Posture Protect aims to help the posture of people with Parkinson’s and Multiple Sclerosis.

In a report this week here from Pittwire Health, part of the University of Pittsburgh, a pair of bio-engineering seniors have been building a posture device (Posture Protect). It aims to alert people with movement disorders like Parkinson’s Disease or Multiple Sclerosis (MS) when they’re holding poor posture. Poor posture can be a result of Parkinson’s Disease, and can cause more pain and more restricted movements, both of which are a problem with the disease anyway.

The vest-like device, Posture Protect, vibrates and shows a red light on the shoulder when people are bending forwards.

The project engineers Jacob Meadows and Tyler Bray hope to create a product that’s unobtrusive, preventing unwanted attention. Having obvious aids visible to other people is something that can really put people off from wearing useful aids. Just think about hearing aids – people are desperate to avoid being seen with large or clunky hearing aids, so Posture Protect has hit the nail on the head when it comes to easy adoption of their tool. I have to wonder though, sometimes, when we wear smartwatches to run that are obviously designed as smartwatches for running. Maybe it’s because people are keen to avoid drawing attention to disability whilst also being keen to show off that they can afford to spend on expensive gadgets for keeping fit. Who knows!

We think it’s a great idea. I’ve worked with people with Parkinson’s myself, using Alexander Technique to help improve their balance and capacity for movement. Posture is definitely a big issue for people with Parkinson’s Disease. Parkinson’s leaves some people paused in movement. They need an impetus to get going. The alerts from Posture Protect might prove helpful there too.

Anything that helps Parkinson’s sufferers to manage their posture better is going to make a positive difference to their quality of life.

Other gadgets not necessarily related to Parkinson’s, like the Upright Go 2 are becoming popular. They currently have some issues due to their need to be glued/attached to the body. Replacement stickers are proving to be a snag for some people, often because of sweat. Perhaps this move towards unobtrusive wearables will be positively received.

Certainly any moves forward to help Parkinson’s and MS sufferers should be popular amongst the community. And the Posture Protect looks like it would make an inexpensive tool easy to adopt and use.

In short we wish well and all the best to Tyler and Jacob. We hope they get a good stable production version out some time in the near future.

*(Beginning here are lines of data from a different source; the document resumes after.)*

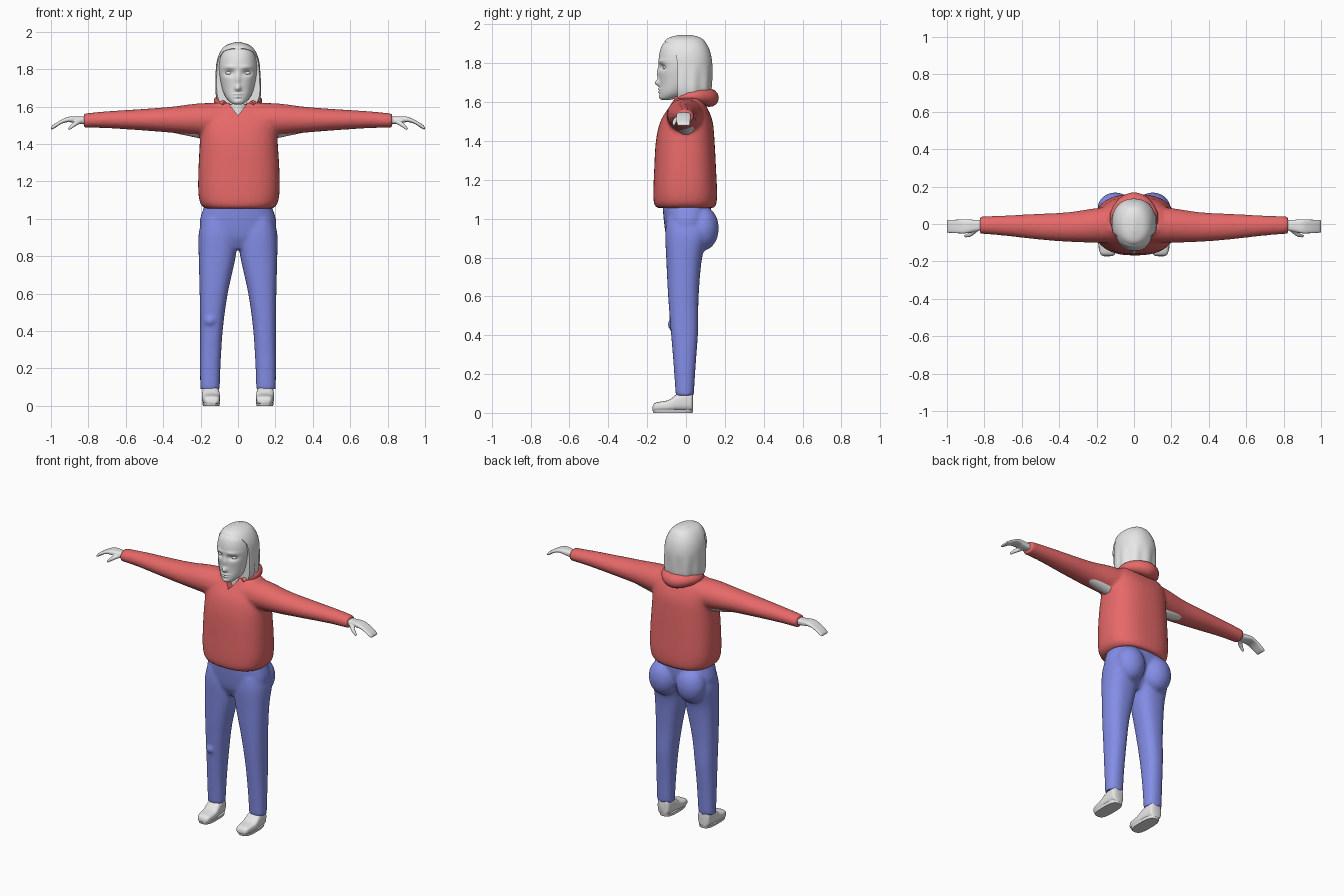
import bpy, bmesh, math
from mathutils import Vector

cube = bpy.data.objects.get("Cube")
if cube:
    bpy.data.objects.remove(cube, do_unlink=True)


def material(name, rgb):
    m = bpy.data.materials.new(name)
    m.use_nodes = True
    m.diffuse_color = (*rgb, 1)
    m.node_tree.nodes["Principled BSDF"].inputs["Base Color"].default_value = (*rgb, 1)
    return m


GREY = material("pale grey", (0.8, 0.8, 0.8))
RED = material("soft red", (0.8, 0.14, 0.14))
BLUE = material("denim blue", (0.23, 0.27, 0.8))


def finish(name, bm, mat):
    bmesh.ops.recalc_face_normals(bm, faces=bm.faces)
    me = bpy.data.meshes.new(name)
    bm.to_mesh(me)
    bm.free()
    me.materials.append(mat)
    me.shade_smooth()
    me.set_sharp_from_angle(angle=math.radians(50))
    ob = bpy.data.objects.new(name, me)
    bpy.context.scene.collection.objects.link(ob)
    return ob


def spline(a, b, c, d, t):
    return 0.5 * (2 * b + (c - a) * t + (2 * a - 5 * b + 4 * c - d) * t * t
                  + (3 * b - a - 3 * c + d) * t ** 3)


def loft(name, axis, rings, mat, power=2.0, sides=40, steps=5, flip=1):
    """Each ring is (position on axis, low, high, low, high) of the other two axes."""
    n = len(rings)
    path = []
    for i in range(n - 1):
        quad = [rings[min(max(k, 0), n - 1)] for k in range(i - 1, i + 3)]
        path += [[spline(*vals, s / steps) for vals in zip(*quad)] for s in range(steps)]
    path.append(rings[-1])
    bm = bmesh.new()
    loops = []
    for t, u0, u1, v0, v1 in path:
        loop = []
        for k in range(sides):
            ang = math.tau * k / sides
            c, s = math.cos(ang), math.sin(ang)
            u = (u0 + u1) / 2 + (u1 - u0) / 2 * math.copysign(abs(c) ** (2 / power), c)
            v = (v0 + v1) / 2 + (v1 - v0) / 2 * math.copysign(abs(s) ** (2 / power), s)
            x, y, z = {"x": (t, u, v), "y": (u, t, v), "z": (u, v, t)}[axis]
            loop.append(bm.verts.new((x * flip, y, z)))
        loops.append(loop)
    for a, b in zip(loops, loops[1:]):
        for k in range(sides):
            j = (k + 1) % sides
            bm.faces.new((a[k], a[j], b[j], b[k]))
    bm.faces.new(loops[0])
    bm.faces.new(loops[-1])
    return finish(name, bm, mat)


def ball(name, centre, radii, mat):
    bm = bmesh.new()
    bmesh.ops.create_uvsphere(bm, u_segments=24, v_segments=14, radius=1)
    for v in bm.verts:
        v.co = Vector(centre) + Vector(p * r for p, r in zip(v.co, radii))
    return finish(name, bm, mat)


def prism(name, points, axis, low, high):
    """Cutter: polygon extruded along x or y."""
    bm = bmesh.new()
    ends = [[bm.verts.new((t, p, z) if axis == "x" else (p, t, z)) for p, z in points]
            for t in (low, high)]
    bm.faces.new(ends[0])
    bm.faces.new(ends[1])
    for i in range(len(points)):
        j = (i + 1) % len(points)
        bm.faces.new((ends[0][i], ends[0][j], ends[1][j], ends[1][i]))
    ob = finish(name, bm, GREY)
    ob.hide_render = True
    return ob


def bake(ob):
    dg = bpy.context.evaluated_depsgraph_get()
    me = bpy.data.meshes.new_from_object(ob.evaluated_get(dg))
    ob.modifiers.clear()
    ob.data = me
    me.shade_smooth()
    me.set_sharp_from_angle(angle=math.radians(50))


def cut(ob, cutter):
    mod = ob.modifiers.new("cut", "BOOLEAN")
    mod.operation, mod.object, mod.solver = "DIFFERENCE", cutter, "EXACT"
    bake(ob)
    bpy.data.objects.remove(cutter, do_unlink=True)


def fuse(name, parts, voxel=0.01, rounds=5):
    """Merge overlapping solids into one soft surface."""
    bm = bmesh.new()
    mat = parts[0].data.materials[0]
    for p in parts:
        bm.from_mesh(p.data)
        bpy.data.objects.remove(p, do_unlink=True)
    ob = finish(name, bm, mat)
    mod = ob.modifiers.new("remesh", "REMESH")
    mod.mode, mod.voxel_size = "VOXEL", voxel
    mod = ob.modifiers.new("soften", "SMOOTH")
    mod.factor, mod.iterations = 0.5, rounds
    bake(ob)
    ob.data.materials.clear()
    ob.data.materials.append(mat)
    return ob


def tube(name, points, mat, sides=16):
    """Soft tube through (x, y, z, radius) points."""
    cu = bpy.data.curves.new(name, "CURVE")
    cu.dimensions, cu.bevel_depth, cu.bevel_resolution = "3D", 1, 5
    cu.use_fill_caps = True
    sp = cu.splines.new("BEZIER")
    sp.bezier_points.add(len(points) - 1)
    for bp, (x, y, z, r) in zip(sp.bezier_points, points):
        bp.co, bp.radius = (x, y, z), r
        bp.handle_left_type = bp.handle_right_type = "AUTO"
    ob = bpy.data.objects.new(name, cu)
    bpy.context.scene.collection.objects.link(ob)
    me = bpy.data.meshes.new_from_object(ob.evaluated_get(bpy.context.evaluated_depsgraph_get()))
    bpy.data.objects.remove(ob, do_unlink=True)
    bm = bmesh.new()
    bm.from_mesh(me)
    return finish(name, bm, mat)


# Sweater: torso and sleeves in one surface, with a V neck cut in
parts = [loft("torso", "z", [
    (1.055, -.175, .185, -.15, .145), (1.08, -.2, .21, -.165, .157), (1.14, -.212, .222, -.168, .16),
    (1.25, -.212, .222, -.164, .155), (1.4, -.205, .213, -.155, .147), (1.5, -.2, .205, -.132, .137),
    (1.57, -.2, .2, -.09, .11), (1.62, -.15, .15, -.06, .08)], RED, 2.5)]
for s in (1, -1):
    parts.append(loft("sleeve", "x", [
        (.05, -.1, .1, 1.43, 1.618), (.2, -.1, .085, 1.445, 1.618), (.35, -.095, .063, 1.46, 1.6),
        (.5, -.084, .055, 1.472, 1.588), (.7, -.062, .045, 1.485, 1.575),
        (.825, -.052, .04, 1.487, 1.563)], RED, flip=s))
sweater = fuse("sweater", parts)
cut(sweater, prism("neckline_cutter", [(0, 1.553), (.045, 1.61), (.05, 1.7), (-.05, 1.7), (-.045, 1.61)],
                   "y", -.3, -.01))

# Hood lying behind the neck
half = [(.07, -.055, 1.612, .015), (.1, 0, 1.625, .024), (.085, .07, 1.63, .036)]
tube("hood", half + [(0, .122, 1.622, .047)] + [(-x, y, z, r) for x, y, z, r in reversed(half)], RED)

# Trousers: pelvis, seat and legs in one surface, with a fold at the right knee
parts = [loft("pelvis", "z", [
    (.84, -.06, .06, -.07, .05), (.9, -.17, .17, -.1, .09), (.98, -.205, .205, -.113, .125),
    (1.08, -.175, .175, -.122, .13)], BLUE, 2.3)]
for s in (1, -1):
    parts.append(loft("leg", "z", [
        (.09, .098, .202, -.053, .04), (.25, .092, .203, -.064, .05), (.42, .08, .203, -.078, .062),
        (.6, .055, .205, -.092, .065), (.8, .012, .21, -.102, .083), (.92, .0, .21, -.107, .12),
        (1.0, .02, .19, -.1, .11)], BLUE, 2.4, flip=s))
    parts.append(ball("seat", (.1 * s, .085, .95), (.095, .084, .115), BLUE))
parts.append(ball("knee_fold", (-.15, -.06, .455), (.035, .035, .03), BLUE))
fuse("trousers", parts, rounds=4)

# Neck, hands, upper arms and shoes
loft("neck", "z", [(1.5, -.075, .075, -.06, .07), (1.57, -.055, .055, -.05, .06),
                   (1.7, -.05, .05, -.05, .06)], GREY)
for s, side in ((1, "left"), (-1, "right")):
    loft(side + "_underarm", "x", [(.15, -.045, .045, 1.42, 1.52), (.23, -.045, .045, 1.436, 1.52),
                                   (.35, -.04, .035, 1.462, 1.52), (.42, -.02, .02, 1.49, 1.52)], GREY, flip=s)
    palm = loft("palm", "x", [
        (.79, -.03, .02, 1.505, 1.545), (.85, -.04, .022, 1.508, 1.547), (.9, -.05, .025, 1.517, 1.547),
        (.94, -.05, .024, 1.51, 1.532), (.985, -.048, .022, 1.482, 1.505),
        (1.0, -.045, .02, 1.478, 1.49)], GREY, 3, flip=s)
    thumb = tube("thumb", [(.84 * s, -.025, 1.525, .014), (.875 * s, -.055, 1.505, .012),
                           (.905 * s, -.066, 1.48, .007)], GREY)
    fuse(side + "_hand", [palm, thumb], .004, 2)
    loft(side + "_shoe", "y", [
        (-.172, .115, .165, .012, .035), (-.155, .1, .182, .01, .053), (-.09, .095, .192, .01, .066),
        (-.045, .098, .192, .01, .098), (.0, .102, .19, .01, .115), (.028, .108, .186, .01, .112),
        (.036, .125, .17, .012, .1)], GREY, 3, flip=s)
    loft(side + "_sole", "z", [(0, .1, .187, -.168, .033), (.018, .096, .192, -.174, .037)],
         GREY, 3, steps=1, flip=s)

# Head: smooth loft with soft bumps and hollows for the features
head = loft("head", "z", [
    (1.612, -.02, .02, -.125, -.08), (1.622, -.04, .04, -.133, -.04), (1.65, -.065, .065, -.135, .02),
    (1.7, -.086, .086, -.134, .08), (1.78, -.101, .101, -.14, .1), (1.85, -.1, .1, -.137, .1),
    (1.9, -.08, .08, -.118, .07), (1.92, -.03, .03, -.08, .03)], GREY, 2.2, sides=96, steps=12)
features = [  # x, z, width, height, push
    (0, 1.698, .015, .016, -.025), (0, 1.745, .012, .035, -.012), (.046, 1.78, .026, .015, .018),
    (.045, 1.812, .035, .011, -.006), (0, 1.667, .022, .006, -.01), (0, 1.652, .018, .006, -.009),
    (0, 1.627, .02, .012, -.006)]
for v in head.data.vertices:
    if v.co.y < -.045:
        x, z = abs(v.co.x), v.co.z
        v.co.y += sum(d * math.exp(-((x - fx) / w) ** 2 - ((z - fz) / h) ** 2)
                      for fx, fz, w, h, d in features)
for s, side in ((1, "left"), (-1, "right")):
    ball(side + "_eye", (.046 * s, -.106, 1.779), (.021, .014, .01), GREY)

# Hair: bob with loose strands behind, cut open at the face
hair = loft("hair", "z", [
    (1.612, -.103, .107, -.1, .115), (1.67, -.12, .124, -.12, .132), (1.78, -.12, .12, -.127, .136),
    (1.85, -.112, .112, -.127, .127), (1.9, -.091, .091, -.117, .106), (1.93, -.06, .06, -.092, .078),
    (1.945, -.012, .012, -.04, .03)], GREY, 2.2, sides=80)
for v in hair.data.vertices:
    low = min(max((1.8 - v.co.z) / .08, 0), 1)
    if v.co.y > 0:
        wave = 1 - .025 * low * (1 - math.cos(10 * math.atan2(v.co.x, v.co.y)))
        v.co.x *= wave
        v.co.y *= wave
cut(hair, prism("face_cutter", [(-.3, 1.5), (-.045, 1.5), (-.045, 1.8), (-.053, 1.862), (-.073, 1.893),
                                (-.105, 1.91), (-.3, 1.914)], "x", -.3, .3))
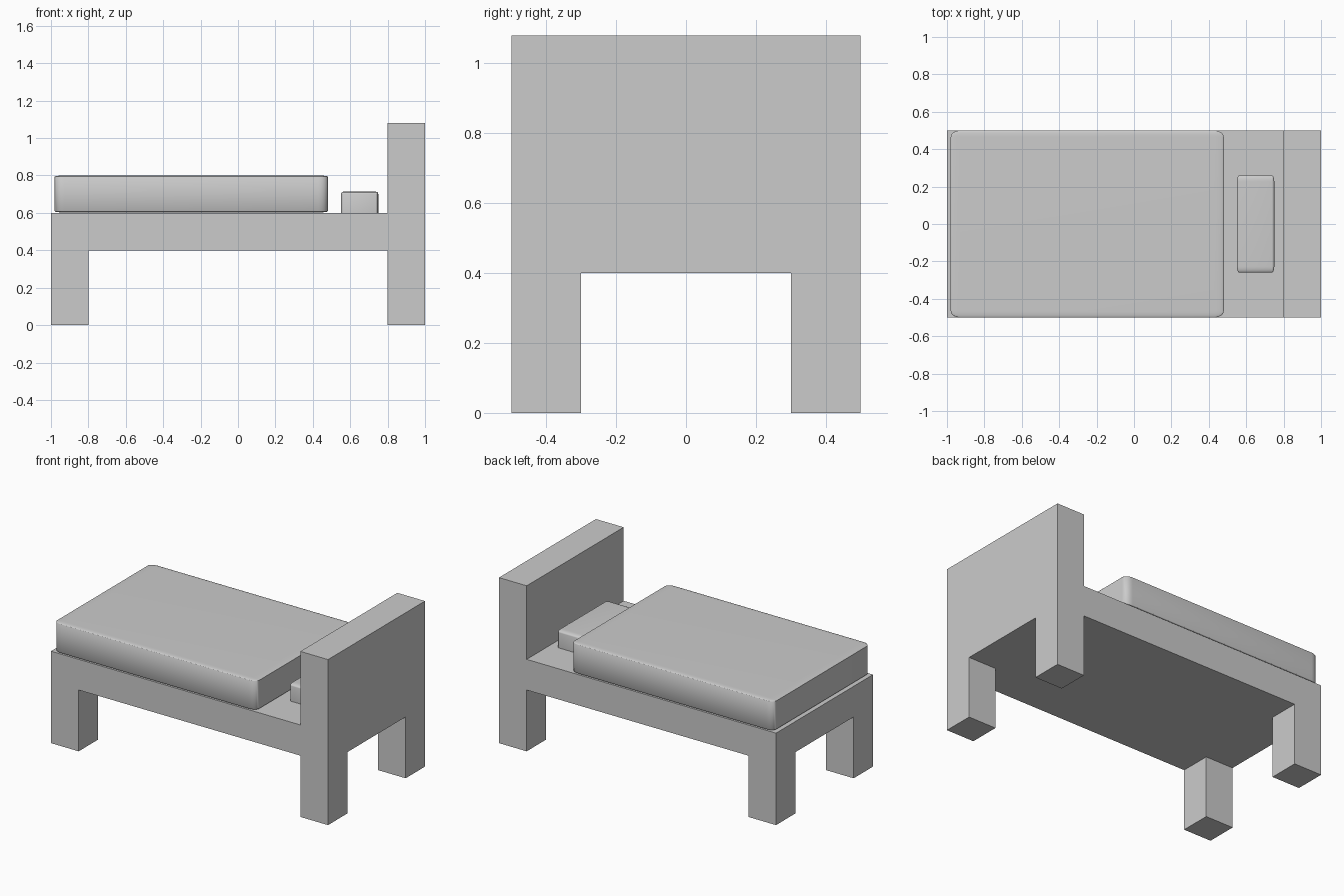
import bpy, bmesh, math
from mathutils import Vector

if "Cube" in bpy.data.objects:
    bpy.data.objects.remove(bpy.data.objects["Cube"])


def add_object(name, bm):
    bmesh.ops.recalc_face_normals(bm, faces=bm.faces)
    mesh = bpy.data.meshes.new(name)
    bm.to_mesh(mesh)
    bm.free()
    obj = bpy.data.objects.new(name, mesh)
    bpy.context.collection.objects.link(obj)
    return obj


def box(lo, hi):
    lo, hi = Vector(lo), Vector(hi)
    bm = bmesh.new()
    bmesh.ops.create_cube(bm, size=1)
    for v in bm.verts:
        v.co = (lo + hi) / 2 + v.co * (hi - lo)
    return bm


def extrude(bm, nz, test, dz):
    """Extrude the faces pointing along nz that pass the test."""
    bm.normal_update()
    faces = [f for f in bm.faces
             if f.normal.z * nz > 0.9 and test(f.calc_center_median())]
    new = bmesh.ops.extrude_face_region(bm, geom=faces)["geom"]
    verts = [g for g in new if isinstance(g, bmesh.types.BMVert)]
    bmesh.ops.translate(bm, verts=verts, vec=(0, 0, dz))
    bmesh.ops.delete(bm, geom=[f for f in faces if f.is_valid], context='FACES')


def cushion(name, lo, hi, bevel):
    """Unit cube with rounded edges, stretched to fit, so rounding stretches too."""
    bm = box((-1, -1, -1), (1, 1, 1))
    bmesh.ops.bevel(bm, geom=bm.edges[:], offset=bevel, offset_type='OFFSET',
                    segments=6, profile=0.5, affect='EDGES')
    lo, hi = Vector(lo), Vector(hi)
    for v in bm.verts:
        v.co = (lo + hi) / 2 + v.co * (hi - lo) / 2
    obj = add_object(name, bm)
    bpy.ops.object.select_all(action='DESELECT')
    obj.select_set(True)
    bpy.context.view_layer.objects.active = obj
    bpy.ops.object.shade_smooth_by_angle(angle=math.radians(40))


# Bed frame: slab cut into a grid, with legs and headboard extruded from it
bm = box((-1, -0.5, 0.4), (1, 0.5, 0.6))
for axis, d in (((1, 0, 0), 0.8), ((0, 1, 0), 0.3)):
    for s in (-d, d):
        bmesh.ops.bisect_plane(bm, geom=bm.verts[:] + bm.edges[:] + bm.faces[:],
                               plane_co=Vector(axis) * s, plane_no=axis)
extrude(bm, -1, lambda c: abs(c.x) > 0.8 and abs(c.y) > 0.3, -0.4)
extrude(bm, 1, lambda c: c.x > 0.8, 0.48)
bmesh.ops.dissolve_limit(bm, angle_limit=0.01, verts=bm.verts[:], edges=bm.edges[:])
add_object("bed_frame", bm)

# Mattress and the pillow sunk slightly into the frame
cushion("mattress", (-0.98, -0.5, 0.602), (0.48, 0.5, 0.8), 0.07)
cushion("pillow", (0.55, -0.26, 0.51), (0.75, 0.26, 0.713), 0.13)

Hopefully it will prove a valuable and easy to use addition to current care methods for people with motor control issues. We’ll be sure to let you know!